REQUIRED ACTION: Pick out each line of the records in which the word "rings" appears.
══ DATA EXTRACT
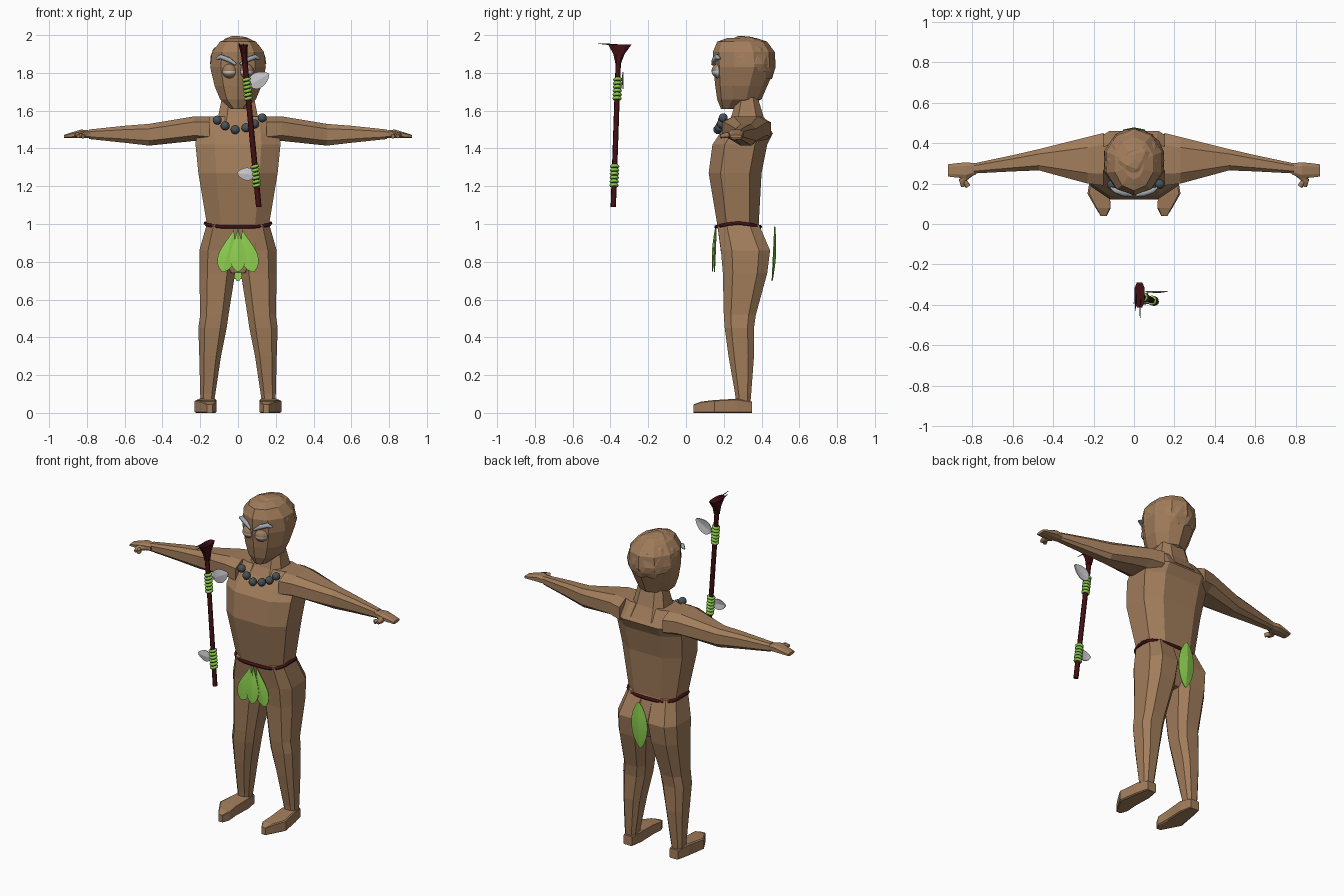
import bpy, bmesh, math, random
from mathutils import Vector

if "Cube" in bpy.data.objects:
    bpy.data.objects.remove(bpy.data.objects["Cube"])
random.seed(4)


def material(name, r, g, b):
    m = bpy.data.materials.new(name)
    m.use_nodes = True
    m.diffuse_color = (r, g, b, 1)
    m.node_tree.nodes["Principled BSDF"].inputs["Base Color"].default_value = (r, g, b, 1)
    return m


SKIN = material("brown skin", .36, .205, .105)
GREEN = material("leaf green", .27, .63, .08)
WOOD = material("dark red wood", .055, .005, .007)
PALE = material("pale grey", .6, .58, .6)
GREY = material("blue grey", .36, .4, .43)
SLATE = material("dark slate", .065, .085, .095)


def finish(name, bm, mats, mirror=False):
    bmesh.ops.recalc_face_normals(bm, faces=bm.faces)
    mesh = bpy.data.meshes.new(name)
    bm.to_mesh(mesh)
    bm.free()
    for m in mats:
        mesh.materials.append(m)
    ob = bpy.data.objects.new(name, mesh)
    bpy.context.collection.objects.link(ob)
    if mirror:
        ob.modifiers.new("mirror", 'MIRROR')
    return ob


def chamfered(k):
    """Eight-sided section: a square with its corners cut back to k."""
    return [(1, -k), (1, k), (k, 1), (-k, 1), (-1, k), (-1, -k), (-k, -1), (k, -1)]


def polygon(n):
    """Regular section with one corner pointing to the front."""
    angles = [math.tau * i / n - math.pi / 2 for i in range(n)]
    return [(math.cos(a), math.sin(a)) for a in angles]


def loft(name, axis, rings, mat, section=None, mirror=False):
    """Skin rings (position, low a, high a, low b, high b) along an axis."""
    section = section or chamfered(.55)
    bm = bmesh.new()
    loops = []
    for t, a0, a1, b0, b1 in rings:
        loop = []
        for u, v in section:
            a = (a0 + a1) / 2 + u * (a1 - a0) / 2
            b = (b0 + b1) / 2 + v * (b1 - b0) / 2
            co = {'x': (t, a, b), 'y': (a, t, b), 'z': (a, b, t)}[axis]
            loop.append(bm.verts.new(co))
        loops.append(loop)
    n = len(section)
    for lo, hi in zip(loops, loops[1:]):
        for i in range(n):
            j = (i + 1) % n
            bm.faces.new((lo[i], lo[j], hi[j], hi[i]))
    bm.faces.new(loops[0])
    bm.faces.new(loops[-1])
    return finish(name, bm, [mat], mirror)


def upright(name, rings, mat, section=None):
    """Loft centred on x, from rings (z, half width, front, back)."""
    return loft(name, 'z', [(z, -w, w, f, b) for z, w, f, b in rings], mat, section)


def tube(name, points, radius, mat, closed=False, taper=None, mirror=False):
    cu = bpy.data.curves.new(name, 'CURVE')
    cu.dimensions = '3D'
    cu.bevel_depth = radius
    cu.bevel_resolution = 1
    cu.use_fill_caps = True
    sp = cu.splines.new('POLY')
    sp.points.add(len(points) - 1)
    for i, p in enumerate(points):
        sp.points[i].co = (*p, 1)
        sp.points[i].radius = taper[i] if taper else 1
    sp.use_cyclic_u = closed
    cu.materials.append(mat)
    ob = bpy.data.objects.new(name, cu)
    bpy.context.collection.objects.link(ob)
    if mirror:
        ob.modifiers.new("mirror", 'MIRROR')
    return ob


def leaf(name, base, tip, width, bias, mat, bulge=0.0, mirror=False):
    """Thin leaf with a midrib; bias above one moves the widest part to the tip."""
    base, tip = Vector(base), Vector(tip)
    side = (tip - base).cross(Vector((0, 1, 0))).normalized()
    bm = bmesh.new()
    rows = []
    steps = 12
    for i in range(steps + 1):
        t = .01 + .98 * i / steps
        w = width * math.sin(math.pi * t ** bias) ** .65
        mid = base.lerp(tip, t)
        rib = Vector((0, bulge * math.sin(math.pi * t), 0))
        rows.append([bm.verts.new(p) for p in (mid - side * w, mid + rib, mid + side * w)])
    for a, b in zip(rows, rows[1:]):
        for k in range(2):
            bm.faces.new((a[k], a[k + 1], b[k + 1], b[k]))
    ob = finish(name, bm, [mat], mirror)
    ob.modifiers.new("thickness", 'SOLIDIFY').thickness = .005
    return ob


# Torso, neck and hips
upright("torso", [(.74, .06, .21, .38), (.85, .17, .185, .43), (1.0, .165, .165, .385),
                  (1.27, .21, .12, .40), (1.42, .225, .14, .43), (1.48, .22, .18, .46),
                  (1.57, .19, .25, .40)], SKIN)
upright("neck", [(1.5, .13, .2, .45), (1.57, .105, .24, .41), (1.67, .085, .27, .38)], SKIN)

# Limbs
loft("arms", 'x', [(.15, .19, .45, 1.43, 1.57), (.23, .2, .43, 1.44, 1.57),
                   (.47, .265, .37, 1.415, 1.53), (.6, .26, .34, 1.43, 1.52),
                   (.79, .25, .3, 1.45, 1.5)], SKIN, mirror=True)
loft("hands", 'x', [(.78, .245, .3, 1.455, 1.495), (.83, .225, .305, 1.455, 1.5),
                    (.88, .23, .3, 1.455, 1.485), (.92, .235, .295, 1.455, 1.472)],
     SKIN, mirror=True)
tube("thumbs", [(.81, .25, 1.475), (.85, .215, 1.47), (.845, .185, 1.465)], .017, SKIN,
     taper=[1, 1, .6], mirror=True)
tube("thumb_tips", [(.85, .23, 1.47), (.82, .185, 1.465)], .013, SKIN, mirror=True)
loft("legs", 'z', [(.04, .13, .195, .265, .34), (.1, .12, .2, .26, .345),
                   (.3, .09, .205, .225, .36), (.45, .06, .21, .205, .36),
                   (.52, .05, .2, .2, .37), (.74, .015, .205, .195, .43),
                   (.86, 0, .205, .185, .445), (1.0, 0, .165, .165, .385)],
     SKIN, mirror=True)
loft("feet", 'y', [(.35, .13, .19, 0, .06), (.27, .115, .21, 0, .075), (.15, .12, .23, 0, .068),
                   (.08, .115, .19, 0, .06), (.04, .135, .165, 0, .045)],
     SKIN, chamfered(.85), mirror=True)

# Head with a faceted crop of hair
upright("head", [(1.61, .04, .185, .29), (1.66, .1, .165, .4), (1.73, .13, .155, .43),
                 (1.83, .155, .145, .475), (1.91, .145, .142, .47), (1.965, .1, .165, .43),
                 (1.985, .05, .22, .37)], SKIN, polygon(10))
bm = bmesh.new()
bmesh.ops.create_icosphere(bm, subdivisions=3, radius=1)
for v in bm.verts:
    grow = random.uniform(.97, 1.03)
    v.co = Vector((v.co.x * .15, v.co.y * .162, v.co.z * .15)) * grow + Vector((0, .312, 1.846))
low = [v for v in bm.verts if v.co.z < 1.9 - max(0, v.co.y - .2) * .6]
bmesh.ops.delete(bm, geom=low, context='VERTS')
finish("hair", bm, [SKIN])

# Eyes: brown front, pale band, grey rest
bm = bmesh.new()
bmesh.ops.create_uvsphere(bm, u_segments=16, v_segments=10, radius=.04)
for f in bm.faces:
    c = f.calc_center_median() / .04
    f.material_index = 2 if -.35 < c.z < 0 else 1 if c.y < -.3 else 0
    f.smooth = True
bmesh.ops.translate(bm, verts=bm.verts, vec=(.043, .175, 1.81))
finish("eyes", bm, [GREY, SKIN, PALE], mirror=True)
tube("eyebrows", [(.115, .18, 1.875), (.09, .165, 1.885), (.05, .15, 1.87), (.012, .14, 1.845)],
     .014, GREY, taper=[.4, 1, 1, .5], mirror=True)

# Necklace of round beads
for i, (x, z) in enumerate([(-.11, 1.55), (-.068, 1.52), (-.015, 1.5), (.042, 1.51),
                            (.088, 1.53), (.128, 1.562)]):
    bm = bmesh.new()
    bmesh.ops.create_uvsphere(bm, u_segments=12, v_segments=8, radius=.024)
    for f in bm.faces:
        f.smooth = True
    bmesh.ops.translate(bm, verts=bm.verts, vec=(x, .165 + abs(x) * .25, z))
    finish(f"bead_{i + 1}", bm, [SLATE])

# Belt, dipping at the front and back
belt = []
for i in range(24):
    a = math.tau * i / 24
    c, s = math.cos(a), math.sin(a)
    flat = [math.copysign(abs(q) ** .65, q) for q in (c, s)]
    belt.append((flat[0] * .172, .276 + flat[1] * .117, 1.005 - .02 * abs(s)))
tube("belt", belt, .01, WOOD, closed=True)

# Loincloth leaves
leaf("front_side_leaves", (.02, .158, .975), (.082, .148, .745), .046, 1.8, GREEN, -.006, True)
leaf("front_middle_leaf", (0, .154, .98), (0, .138, .745), .042, 1.8, GREEN, -.008)
leaf("back_leaf", (0, .472, .99), (0, .458, .695), .056, 1, GREEN, .012)

# Staff with a flared, spiked top
foot, top = Vector((.11, -.385, 1.09)), Vector((.032, -.357, 1.9))


def on_staff(z):
    return foot.lerp(top, (z - foot.z) / (top.z - foot.z))


tube("staff", [foot, top], .015, WOOD)
loft("staff_head", 'z', [(1.85, .022, .052, -.374, -.344), (1.9, .015, .05, -.385, -.325),
                         (1.95, .003, .052, -.412, -.288)], WOOD)
for i, (x, reach) in enumerate([(.03, -.465), (.008, -.43)]):
    tube(f"staff_spike_{i + 1}", [(x, -.34, 1.945), (x, reach, 1.955)], .006, WOOD, taper=[1, .2])

# Cord wraps and the leaves tied under them
for label, start in (("upper", 1.665), ("lower", 1.205)):
    for i in range(6):
        c = on_staff(start + i * .02)
        ring = [c + Vector((u * .016, v * .016, u * .004)) for u, v in polygon(10)]
        tube(f"{label}_wrap_{i + 1}", ring, .009, GREEN, closed=True)
leaf("upper_staff_leaf", (.06, -.335, 1.735), (.165, -.335, 1.795), .042, .75, PALE, -.006)
leaf("lower_staff_leaf", (.085, -.392, 1.26), (-.005, -.392, 1.27), .034, .75, PALE, -.006)
tube("upper_leaf_stem", [on_staff(1.72), (.07, -.335, 1.742)], .004, PALE)
tube("lower_leaf_stem", [on_staff(1.25), (.08, -.392, 1.26)], .004, PALE)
════
TASK OUTPUT:
def loft(name, axis, rings, mat, section=None, mirror=False):
    """Skin rings (position, low a, high a, low b, high b) along an axis."""
    for t, a0, a1, b0, b1 in rings:
def upright(name, rings, mat, section=None):
    """Loft centred on x, from rings (z, half width, front, back)."""
    return loft(name, 'z', [(z, -w, w, f, b) for z, w, f, b in rings], mat, section)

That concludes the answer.